## Action item
What you give back must match the records below exactly, apart from the pictures, which are omitted.

*-*-*

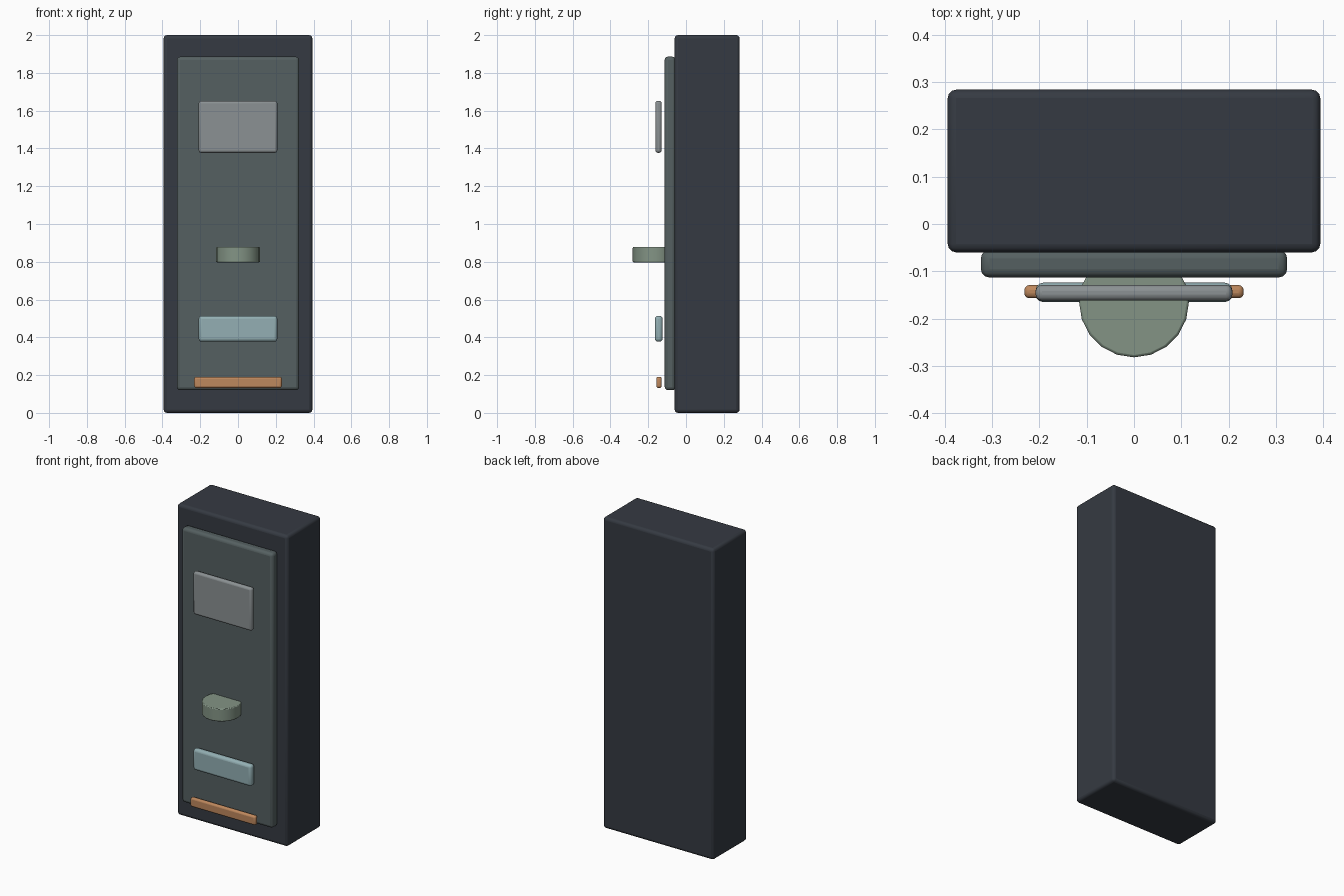
import bpy, bmesh
from mathutils import Matrix

if "Cube" in bpy.data.objects:
    bpy.data.objects.remove(bpy.data.objects["Cube"])


def material(name, rgb):
    """Flat material from 0-255 sRGB values."""
    lin = [((c / 255 + 0.055) / 1.055) ** 2.4 for c in rgb]
    m = bpy.data.materials.new(name)
    m.diffuse_color = (*lin, 1)
    m.use_nodes = True
    m.node_tree.nodes["Principled BSDF"].inputs["Base Color"].default_value = m.diffuse_color
    return m


def finish(name, bm, mat, bevel, segments):
    mesh = bpy.data.meshes.new(name)
    bm.to_mesh(mesh)
    bm.free()
    ob = bpy.data.objects.new(name, mesh)
    bpy.context.collection.objects.link(ob)
    mesh.materials.append(mat)
    mod = ob.modifiers.new("rounded_edges", 'BEVEL')
    mod.width = bevel
    mod.segments = segments
    mod.limit_method = 'ANGLE'
    mod.angle_limit = 0.6
    bpy.ops.object.select_all(action='DESELECT')
    ob.select_set(True)
    bpy.context.view_layer.objects.active = ob
    bpy.ops.object.shade_smooth_by_angle(angle=0.6)
    return ob


def box(name, half_x, y, z, mat, bevel):
    """Rounded box, symmetric in x, spanning the y and z ranges."""
    bm = bmesh.new()
    size = (2 * half_x, y[1] - y[0], z[1] - z[0])
    centre = (0, sum(y) / 2, sum(z) / 2)
    bmesh.ops.create_cube(bm, size=1, matrix=Matrix.Translation(centre) @ Matrix.Diagonal((*size, 1)))
    return finish(name, bm, mat, bevel, 3)


# Cabinet and its raised front panel
box("cabinet_body", 0.394, (-0.06, 0.284), (0, 2), material("charcoal", (53, 58, 66)), 0.018)
box("front_panel", 0.324, (-0.113, -0.055), (0.12, 1.886), material("slate grey", (85, 96, 97)), 0.018)

# Plates standing just off the panel
box("display_plate", 0.208, (-0.162, -0.129), (1.377, 1.652), material("light grey", (139, 145, 147)), 0.013)
box("tray_plate", 0.208, (-0.165, -0.124), (0.377, 0.514), material("pale blue", (147, 175, 179)), 0.016)
box("bottom_strip", 0.232, (-0.157, -0.129), (0.132, 0.191), material("copper orange", (190, 136, 93)), 0.011)

# Round shelf, its back sunk into the panel
bm = bmesh.new()
bmesh.ops.create_cone(bm, cap_ends=True, segments=20, radius1=0.116, radius2=0.116, depth=0.082,
                      matrix=Matrix.Translation((0, -0.166, 0.838)))
finish("round_shelf", bm, material("sage green", (131, 148, 133)), 0.005, 2)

*-*-*

## Solution to the problem
import bpy, bmesh
from mathutils import Matrix

if "Cube" in bpy.data.objects:
    bpy.data.objects.remove(bpy.data.objects["Cube"])


def material(name, rgb):
    """Flat material from 0-255 sRGB values."""
    lin = [((c / 255 + 0.055) / 1.055) ** 2.4 for c in rgb]
    m = bpy.data.materials.new(name)
    m.diffuse_color = (*lin, 1)
    m.use_nodes = True
    m.node_tree.nodes["Principled BSDF"].inputs["Base Color"].default_value = m.diffuse_color
    return m


def finish(name, bm, mat, bevel, segments):
    mesh = bpy.data.meshes.new(name)
    bm.to_mesh(mesh)
    bm.free()
    ob = bpy.data.objects.new(name, mesh)
    bpy.context.collection.objects.link(ob)
    mesh.materials.append(mat)
    mod = ob.modifiers.new("rounded_edges", 'BEVEL')
    mod.width = bevel
    mod.segments = segments
    mod.limit_method = 'ANGLE'
    mod.angle_limit = 0.6
    bpy.ops.object.select_all(action='DESELECT')
    ob.select_set(True)
    bpy.context.view_layer.objects.active = ob
    bpy.ops.object.shade_smooth_by_angle(angle=0.6)
    return ob


def box(name, half_x, y, z, mat, bevel):
    """Rounded box, symmetric in x, spanning the y and z ranges."""
    bm = bmesh.new()
    size = (2 * half_x, y[1] - y[0], z[1] - z[0])
    centre = (0, sum(y) / 2, sum(z) / 2)
    bmesh.ops.create_cube(bm, size=1, matrix=Matrix.Translation(centre) @ Matrix.Diagonal((*size, 1)))
    return finish(name, bm, mat, bevel, 3)


# Cabinet and its raised front panel
box("cabinet_body", 0.394, (-0.06, 0.284), (0, 2), material("charcoal", (53, 58, 66)), 0.018)
box("front_panel", 0.324, (-0.113, -0.055), (0.12, 1.886), material("slate grey", (85, 96, 97)), 0.018)

# Plates standing just off the panel
box("display_plate", 0.208, (-0.162, -0.129), (1.377, 1.652), material("light grey", (139, 145, 147)), 0.013)
box("tray_plate", 0.208, (-0.165, -0.124), (0.377, 0.514), material("pale blue", (147, 175, 179)), 0.016)
box("bottom_strip", 0.232, (-0.157, -0.129), (0.132, 0.191), material("copper orange", (190, 136, 93)), 0.011)

# Round shelf, its back sunk into the panel
bm = bmesh.new()
bmesh.ops.create_cone(bm, cap_ends=True, segments=20, radius1=0.116, radius2=0.116, depth=0.082,
                      matrix=Matrix.Translation((0, -0.166, 0.838)))
finish("round_shelf", bm, material("sage green", (131, 148, 133)), 0.005, 2)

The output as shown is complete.